+++ Records for the task

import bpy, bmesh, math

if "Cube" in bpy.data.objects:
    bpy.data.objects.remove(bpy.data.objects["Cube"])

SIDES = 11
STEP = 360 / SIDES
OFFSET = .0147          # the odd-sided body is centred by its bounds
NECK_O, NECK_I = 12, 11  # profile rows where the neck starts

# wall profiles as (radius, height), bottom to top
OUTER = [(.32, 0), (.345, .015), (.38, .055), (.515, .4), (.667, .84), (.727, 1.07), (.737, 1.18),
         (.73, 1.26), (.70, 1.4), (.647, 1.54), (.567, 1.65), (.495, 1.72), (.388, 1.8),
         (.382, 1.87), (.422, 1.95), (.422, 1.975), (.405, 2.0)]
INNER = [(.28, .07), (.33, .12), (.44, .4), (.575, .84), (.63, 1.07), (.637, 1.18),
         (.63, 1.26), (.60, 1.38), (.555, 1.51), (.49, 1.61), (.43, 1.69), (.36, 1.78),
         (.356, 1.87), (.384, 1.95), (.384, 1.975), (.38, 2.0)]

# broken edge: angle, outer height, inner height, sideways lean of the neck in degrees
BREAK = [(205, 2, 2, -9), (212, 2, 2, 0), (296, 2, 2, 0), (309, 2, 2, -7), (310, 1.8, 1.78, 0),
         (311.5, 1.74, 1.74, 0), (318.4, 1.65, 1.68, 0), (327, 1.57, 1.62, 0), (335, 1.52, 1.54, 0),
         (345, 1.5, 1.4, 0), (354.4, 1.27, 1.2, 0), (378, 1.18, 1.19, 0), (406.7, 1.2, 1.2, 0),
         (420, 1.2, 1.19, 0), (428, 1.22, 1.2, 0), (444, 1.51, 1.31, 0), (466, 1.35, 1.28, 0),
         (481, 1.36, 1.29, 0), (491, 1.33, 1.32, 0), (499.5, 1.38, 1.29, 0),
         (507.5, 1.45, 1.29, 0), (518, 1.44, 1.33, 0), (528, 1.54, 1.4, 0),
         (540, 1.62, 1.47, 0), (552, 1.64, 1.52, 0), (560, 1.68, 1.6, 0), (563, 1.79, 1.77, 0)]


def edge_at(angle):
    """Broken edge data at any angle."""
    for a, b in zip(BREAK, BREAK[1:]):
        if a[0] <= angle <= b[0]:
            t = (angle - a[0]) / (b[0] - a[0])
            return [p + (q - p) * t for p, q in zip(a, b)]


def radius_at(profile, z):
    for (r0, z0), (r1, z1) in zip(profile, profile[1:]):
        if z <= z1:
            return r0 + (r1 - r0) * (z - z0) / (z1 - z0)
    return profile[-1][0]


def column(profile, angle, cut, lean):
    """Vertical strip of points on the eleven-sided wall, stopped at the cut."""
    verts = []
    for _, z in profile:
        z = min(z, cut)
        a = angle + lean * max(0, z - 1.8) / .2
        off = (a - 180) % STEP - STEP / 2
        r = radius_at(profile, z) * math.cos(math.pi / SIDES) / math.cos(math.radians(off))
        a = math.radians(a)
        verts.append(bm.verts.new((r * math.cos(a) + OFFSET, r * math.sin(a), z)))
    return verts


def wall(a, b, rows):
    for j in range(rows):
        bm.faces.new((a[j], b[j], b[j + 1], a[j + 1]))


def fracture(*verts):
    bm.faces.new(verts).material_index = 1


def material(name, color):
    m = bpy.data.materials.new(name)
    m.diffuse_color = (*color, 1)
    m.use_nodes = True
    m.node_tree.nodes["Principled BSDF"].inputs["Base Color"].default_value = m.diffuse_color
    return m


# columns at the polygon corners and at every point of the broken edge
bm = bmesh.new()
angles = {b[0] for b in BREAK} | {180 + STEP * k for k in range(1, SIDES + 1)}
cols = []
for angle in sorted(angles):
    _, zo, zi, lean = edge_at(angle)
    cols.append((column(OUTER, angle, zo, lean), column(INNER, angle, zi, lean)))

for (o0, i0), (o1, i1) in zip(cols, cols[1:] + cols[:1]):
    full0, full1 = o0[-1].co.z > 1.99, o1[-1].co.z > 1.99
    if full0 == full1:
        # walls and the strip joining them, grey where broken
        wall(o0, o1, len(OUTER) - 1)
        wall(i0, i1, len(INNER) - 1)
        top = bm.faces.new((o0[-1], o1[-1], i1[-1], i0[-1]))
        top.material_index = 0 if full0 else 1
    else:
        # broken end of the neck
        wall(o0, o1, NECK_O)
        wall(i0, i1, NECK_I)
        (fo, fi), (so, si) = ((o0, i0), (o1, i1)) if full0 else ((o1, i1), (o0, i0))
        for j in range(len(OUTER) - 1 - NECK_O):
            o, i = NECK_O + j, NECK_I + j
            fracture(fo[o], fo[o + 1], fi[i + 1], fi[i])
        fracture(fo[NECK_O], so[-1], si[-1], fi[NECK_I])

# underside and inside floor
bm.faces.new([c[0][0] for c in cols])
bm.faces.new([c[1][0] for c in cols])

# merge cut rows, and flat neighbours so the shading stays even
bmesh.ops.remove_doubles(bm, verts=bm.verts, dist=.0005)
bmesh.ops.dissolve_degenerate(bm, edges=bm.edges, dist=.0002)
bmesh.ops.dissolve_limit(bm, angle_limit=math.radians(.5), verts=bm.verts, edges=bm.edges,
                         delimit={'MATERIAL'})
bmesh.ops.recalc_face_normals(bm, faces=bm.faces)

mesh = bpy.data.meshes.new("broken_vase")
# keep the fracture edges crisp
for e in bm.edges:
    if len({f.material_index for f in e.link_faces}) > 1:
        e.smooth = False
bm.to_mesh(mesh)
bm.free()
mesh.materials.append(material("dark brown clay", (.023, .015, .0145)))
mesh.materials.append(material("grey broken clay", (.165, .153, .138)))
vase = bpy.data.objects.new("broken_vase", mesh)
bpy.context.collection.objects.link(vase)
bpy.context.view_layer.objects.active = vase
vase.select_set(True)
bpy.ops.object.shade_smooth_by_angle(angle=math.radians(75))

++++++

Which lines above run from the one containing "m.diffuse_color = (*color, 1)" down to the one containing "wall(o0, o1, len(OUTER) - 1)"? Repeat exactly those, both ends included, and nothing else.

    m.diffuse_color = (*color, 1)
    m.use_nodes = True
    m.node_tree.nodes["Principled BSDF"].inputs["Base Color"].default_value = m.diffuse_color
    return m


# columns at the polygon corners and at every point of the broken edge
bm = bmesh.new()
angles = {b[0] for b in BREAK} | {180 + STEP * k for k in range(1, SIDES + 1)}
cols = []
for angle in sorted(angles):
    _, zo, zi, lean = edge_at(angle)
    cols.append((column(OUTER, angle, zo, lean), column(INNER, angle, zi, lean)))

for (o0, i0), (o1, i1) in zip(cols, cols[1:] + cols[:1]):
    full0, full1 = o0[-1].co.z > 1.99, o1[-1].co.z > 1.99
    if full0 == full1:
        # walls and the strip joining them, grey where broken
        wall(o0, o1, len(OUTER) - 1)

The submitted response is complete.